Unlike many famous watches, the origins of the Breitling Navitimer are unknown. No one knows exactly why or when the watch was made. Enthusiasts say it may have been created some 60 or so years ago. With much of the company's early records lost, the history behind the now-classic timepiece remains a mystery.
In the 1940s, Breitling released the Chronomat, the first chronograph with a slide rule, a kind of analog computer that used the bezels and dial to perform calculations. By turning the bezel, the slide rule could be used to multiply, divide, and compute percentages; it was a feature that was unexpected during its time.
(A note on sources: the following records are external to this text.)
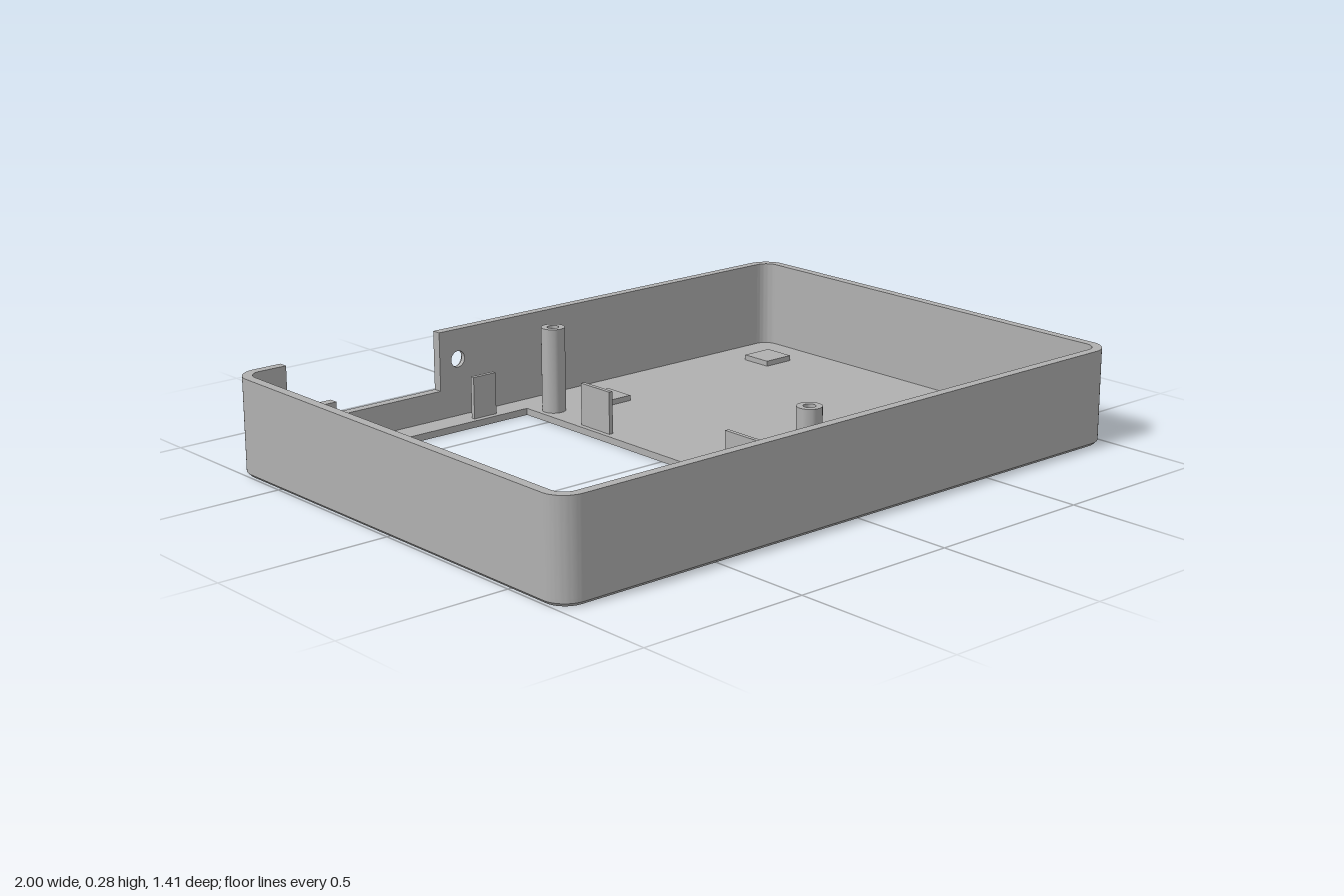
import * as THREE from 'three';
import { toCreasedNormals } from 'three/addons/utils/BufferGeometryUtils.js';

const W = 1, D = 0.705, H = 0.28; // half width, half depth, height
const R = 0.07, T = 0.028;        // corner radius, wall thickness
const FLOOR = 0.02, CHAMFER = 0.01;
const CX = W - R, CZ = D - R;     // corner arc centres
const Q = Math.PI / 2;

export function createModel() {
  const model = new THREE.Group();
  const grey = new THREE.MeshStandardMaterial({ color: 0xb0b0b0 });
  grey.name = 'grey plastic';

  const add = (name, geometry, x = 0, y = 0, z = 0) => {
    const mesh = new THREE.Mesh(geometry, grey);
    mesh.name = name;
    mesh.position.set(x, y, z);
    model.add(mesh);
    return mesh;
  };
  const box = (name, w, h, d, x, y0, z) =>
    add(name, new THREE.BoxGeometry(w, h, d), x, y0 + h / 2, z);
  // Extrude a plan shape (x, -z) upwards
  const extrudeUp = (shape, depth, steps = 1) =>
    new THREE.ExtrudeGeometry(shape, { depth, steps, bevelEnabled: false, curveSegments: 10 }).rotateX(-Q);

  // Floor plate with a window opening
  const plan = new THREE.Shape();
  plan.absarc(CX, CZ, R, 0, Q);
  plan.absarc(-CX, CZ, R, Q, 2 * Q);
  plan.absarc(-CX, -CZ, R, 2 * Q, 3 * Q);
  plan.absarc(CX, -CZ, R, 3 * Q, 4 * Q);
  plan.closePath();
  const opening = new THREE.Path();
  opening.moveTo(-0.93, 0.6).lineTo(-0.07, 0.6).lineTo(-0.07, -0.59).lineTo(-0.93, -0.59).closePath();
  plan.holes.push(opening);
  const floor = extrudeUp(plan, FLOOR, 2);
  // Pull the lowest outer outline inwards to form the chamfer
  const p = floor.attributes.position;
  const k = (R - CHAMFER) / R;
  for (let i = 0; i < p.count; i++) {
    if (p.getY(i) > 0.001) continue;
    const cx = THREE.MathUtils.clamp(p.getX(i), -CX, CX);
    const cz = THREE.MathUtils.clamp(p.getZ(i), -CZ, CZ);
    p.setX(i, cx + (p.getX(i) - cx) * k);
    p.setZ(i, cz + (p.getZ(i) - cz) * k);
  }
  add('floor', toCreasedNormals(floor, 0.5));

  // Front wall, side walls and rounded corners as one U-shaped strip
  const r = R - T;
  const strip = new THREE.Shape();
  strip.absarc(-CX, CZ, R, Q, 2 * Q);
  strip.absarc(-CX, -CZ, R, 2 * Q, 3 * Q);
  strip.absarc(CX, -CZ, R, 3 * Q, 4 * Q);
  strip.absarc(CX, CZ, R, 0, Q);
  strip.absarc(CX, CZ, r, Q, 0, true);
  strip.absarc(CX, -CZ, r, 4 * Q, 3 * Q, true);
  strip.absarc(-CX, -CZ, r, 3 * Q, 2 * Q, true);
  strip.absarc(-CX, CZ, r, 2 * Q, Q, true);
  strip.closePath();
  add('frontAndSideWalls', toCreasedNormals(extrudeUp(strip, H - FLOOR), 0.5), 0, FLOOR, 0);

  // Back wall in two layers: stepped notch and a counterbored hole
  const backLayer = (name, holeRadius, z) => {
    const s = new THREE.Shape([
      [-CX, FLOOR], [CX, FLOOR], [CX, H], [-0.325, H], [-0.325, 0.105],
      [-0.685, 0.105], [-0.685, 0.145], [-0.845, 0.145], [-0.845, H], [-CX, H],
    ].map(([x, y]) => new THREE.Vector2(x, y)));
    const hole = new THREE.Path();
    hole.absarc(-0.26, 0.19, holeRadius, 0, 4 * Q, true);
    s.holes.push(hole);
    const g = new THREE.ExtrudeGeometry(s, { depth: T / 2, bevelEnabled: false, curveSegments: 16 });
    add(name, toCreasedNormals(g, 0.5), 0, 0, z);
  };
  backLayer('backWallOuter', 0.033, -D);
  backLayer('backWallInner', 0.024, -D + T / 2);

  // Hollow screw posts
  const postProfile = [[0.035, FLOOR], [0.035, 0.272], [0.017, 0.272], [0.017, 0.12], [0, 0.12]]
    .map(([x, y]) => new THREE.Vector2(x, y));
  for (const z of [-0.535, 0.53]) {
    add('screwPost', toCreasedNormals(new THREE.LatheGeometry(postProfile, 24), 0.6), -0.02, 0, z);
  }

  // Square pads on the floor
  for (const x of [0.16, 0.82]) {
    for (const z of [-0.51, 0.5]) box('pad', 0.1, 0.016, 0.1, x, FLOOR, z);
  }

  // Upright retaining tabs around the opening
  const tabH = 0.145 - FLOOR;
  for (const side of [-1, 1]) {
    for (const x of [-0.8, -0.21]) box('endTab', 0.08, tabH, 0.013, x, FLOOR, side * 0.624);
    for (const x of [-0.96, -0.048]) box('sideTab', 0.013, tabH, 0.125, x, FLOOR, side * 0.305);
  }

  return model;
}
The Navitimer followed in the Chronomat's footsteps. The advanced design was intended for pilots, with the slide rule function especially handy for conversions and ratios given the technology then. Popular almost instantly, the Navitimer was adopted by the Aircraft Owners and Pilots Association (AOPA) as their official watch, with the earliest models displaying the organization's logo on the dial.
Breitling would go on to supply the Navitimer to the air forces of Iran, Iraq, Yugoslavia, and Algeria. The timepiece reached its apogee in 1962 when Commander Scott Carpenter was chosen for Project Mercury, NASA's first manned spaceflight. Set to orbit the Earth three times in the Aurora 7 capsule, Carpenter wore the Cosmonaute, a variant of the Navitimer design. Thus, the Navitimer became the first chronograph in space.
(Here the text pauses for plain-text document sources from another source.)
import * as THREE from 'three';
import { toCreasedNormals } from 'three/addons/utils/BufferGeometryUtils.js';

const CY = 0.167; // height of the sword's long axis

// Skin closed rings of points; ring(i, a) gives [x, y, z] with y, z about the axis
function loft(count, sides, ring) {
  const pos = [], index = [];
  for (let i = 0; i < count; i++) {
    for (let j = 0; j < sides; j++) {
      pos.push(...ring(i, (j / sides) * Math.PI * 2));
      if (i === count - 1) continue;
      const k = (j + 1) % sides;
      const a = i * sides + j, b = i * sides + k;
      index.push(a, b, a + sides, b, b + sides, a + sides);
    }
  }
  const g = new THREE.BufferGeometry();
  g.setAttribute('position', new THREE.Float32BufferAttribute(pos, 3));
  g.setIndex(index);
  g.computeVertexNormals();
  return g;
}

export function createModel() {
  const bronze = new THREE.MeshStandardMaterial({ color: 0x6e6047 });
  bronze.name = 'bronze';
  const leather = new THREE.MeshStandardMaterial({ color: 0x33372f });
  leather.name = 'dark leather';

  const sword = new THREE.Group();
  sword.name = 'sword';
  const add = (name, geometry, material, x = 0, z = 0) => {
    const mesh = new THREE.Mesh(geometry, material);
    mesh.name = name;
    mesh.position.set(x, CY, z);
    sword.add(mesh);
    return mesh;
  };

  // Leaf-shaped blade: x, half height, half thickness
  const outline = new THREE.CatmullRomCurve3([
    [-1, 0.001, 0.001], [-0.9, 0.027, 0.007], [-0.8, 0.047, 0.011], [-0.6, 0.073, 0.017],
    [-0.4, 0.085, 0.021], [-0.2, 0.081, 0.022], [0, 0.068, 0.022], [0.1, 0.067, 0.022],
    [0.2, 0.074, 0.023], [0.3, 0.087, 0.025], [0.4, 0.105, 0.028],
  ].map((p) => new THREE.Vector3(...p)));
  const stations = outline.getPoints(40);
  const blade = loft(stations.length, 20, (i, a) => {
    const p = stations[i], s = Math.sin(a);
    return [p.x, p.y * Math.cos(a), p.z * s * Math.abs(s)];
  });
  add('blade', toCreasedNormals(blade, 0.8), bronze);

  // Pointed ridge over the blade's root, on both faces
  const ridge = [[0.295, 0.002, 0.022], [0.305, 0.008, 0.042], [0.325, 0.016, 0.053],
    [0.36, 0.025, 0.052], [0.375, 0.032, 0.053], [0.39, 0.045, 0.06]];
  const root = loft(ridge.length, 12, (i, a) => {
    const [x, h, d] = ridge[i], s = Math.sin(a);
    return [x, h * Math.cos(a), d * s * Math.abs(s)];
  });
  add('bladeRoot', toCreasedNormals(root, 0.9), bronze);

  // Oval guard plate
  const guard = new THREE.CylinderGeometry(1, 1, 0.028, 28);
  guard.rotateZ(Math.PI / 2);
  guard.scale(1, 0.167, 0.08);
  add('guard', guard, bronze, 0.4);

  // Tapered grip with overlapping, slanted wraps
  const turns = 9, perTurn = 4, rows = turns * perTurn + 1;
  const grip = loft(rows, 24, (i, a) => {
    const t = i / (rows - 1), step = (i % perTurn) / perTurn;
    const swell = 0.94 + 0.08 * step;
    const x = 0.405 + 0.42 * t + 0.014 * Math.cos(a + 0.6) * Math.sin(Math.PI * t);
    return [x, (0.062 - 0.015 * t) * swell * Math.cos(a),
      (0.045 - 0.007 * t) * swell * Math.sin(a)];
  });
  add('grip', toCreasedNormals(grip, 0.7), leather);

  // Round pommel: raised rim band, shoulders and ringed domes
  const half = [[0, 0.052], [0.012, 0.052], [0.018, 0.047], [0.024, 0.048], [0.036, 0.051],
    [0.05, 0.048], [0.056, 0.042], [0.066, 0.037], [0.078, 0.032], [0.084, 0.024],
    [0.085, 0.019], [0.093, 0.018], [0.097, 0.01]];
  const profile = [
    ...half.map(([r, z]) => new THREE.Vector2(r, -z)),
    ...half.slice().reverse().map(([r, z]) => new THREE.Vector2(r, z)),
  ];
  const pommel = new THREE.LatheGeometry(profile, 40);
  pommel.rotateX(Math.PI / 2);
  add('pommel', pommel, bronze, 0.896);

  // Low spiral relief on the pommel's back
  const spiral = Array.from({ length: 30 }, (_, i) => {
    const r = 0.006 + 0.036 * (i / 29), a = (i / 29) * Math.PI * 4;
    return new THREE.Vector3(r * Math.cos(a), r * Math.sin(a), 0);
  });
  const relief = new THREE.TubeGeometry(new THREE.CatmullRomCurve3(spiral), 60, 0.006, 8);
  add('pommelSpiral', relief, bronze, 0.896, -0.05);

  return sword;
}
Breitling has since designed other watches for flight, such as the Emergency, which emits a distress signal that can be activated when the wearer is lost or in danger, and the Cockpit B90, which shows a digital and analog display for greater legibility. The Navitimer, however, is one of its most iconic pieces, remaining largely unchanged in appearance for half a century.
Where other watches circled the Earth or sank to the bottom of the ocean, the Omega Speedmaster was the first watch to be worn, not in a space capsule, but in the vacuum of outer space. It was first produced in 1957 as a chronograph for race car drivers. The sporty association suited Omega, which was the official timekeeper of the Olympic Games.
But sport turned to space exploration when the Speedmaster won the bid in 1965 to become the official watch on the first US spacewalk following a series of tests that involved magnetic fields, shock resistance, and zero-gravity conditions. Four years later, Buzz Aldrin wore the Speedmaster in Apollo 11 when it made the first trip to the moon. Popularly known as the Moonwatch, the Speedmaster was used widely throughout NASA's space program, but it played an especially critical role during the Apollo 13 mission in 1970.
Apollo 13 was supposed to land on the moon, being the third attempt of NASA to do so. Two days after it launched, an oxygen tank ruptured in the spacecraft, leaving it dead in the black. Not only was it unable to reach its destination, the astronauts had little chance of returning home. With limited supplies and power, the fate of the crew hung in the balance, their situation broadcast on live television until their failing power supplies could no longer support any transmissions.
Finally, complex calculations were devised to use the ship's remaining power to bring its course closer to Earth. Jack Swigert, the command module's pilot, relied on his Speedmaster to execute a crucial 14-second mid-course correction. Using the watch to accurately time the burns of the engine, Swigert swung the Apollo 13 and its crew to the direction of the Earth and brought them back home.
For the part it played in the return flight, Omega was commended by the Apollo 13 astronauts with the Snoopy Award, a recognition NASA bestows to those that contribute to the safety of manned spaceflights.
While the Speedmaster would undergo many developments after the spacefaring era, it would always be known as the Moonwatch. Vintage models of it are highly sought after today.
This story first appeared in Vault Magazine Issue 17 2014.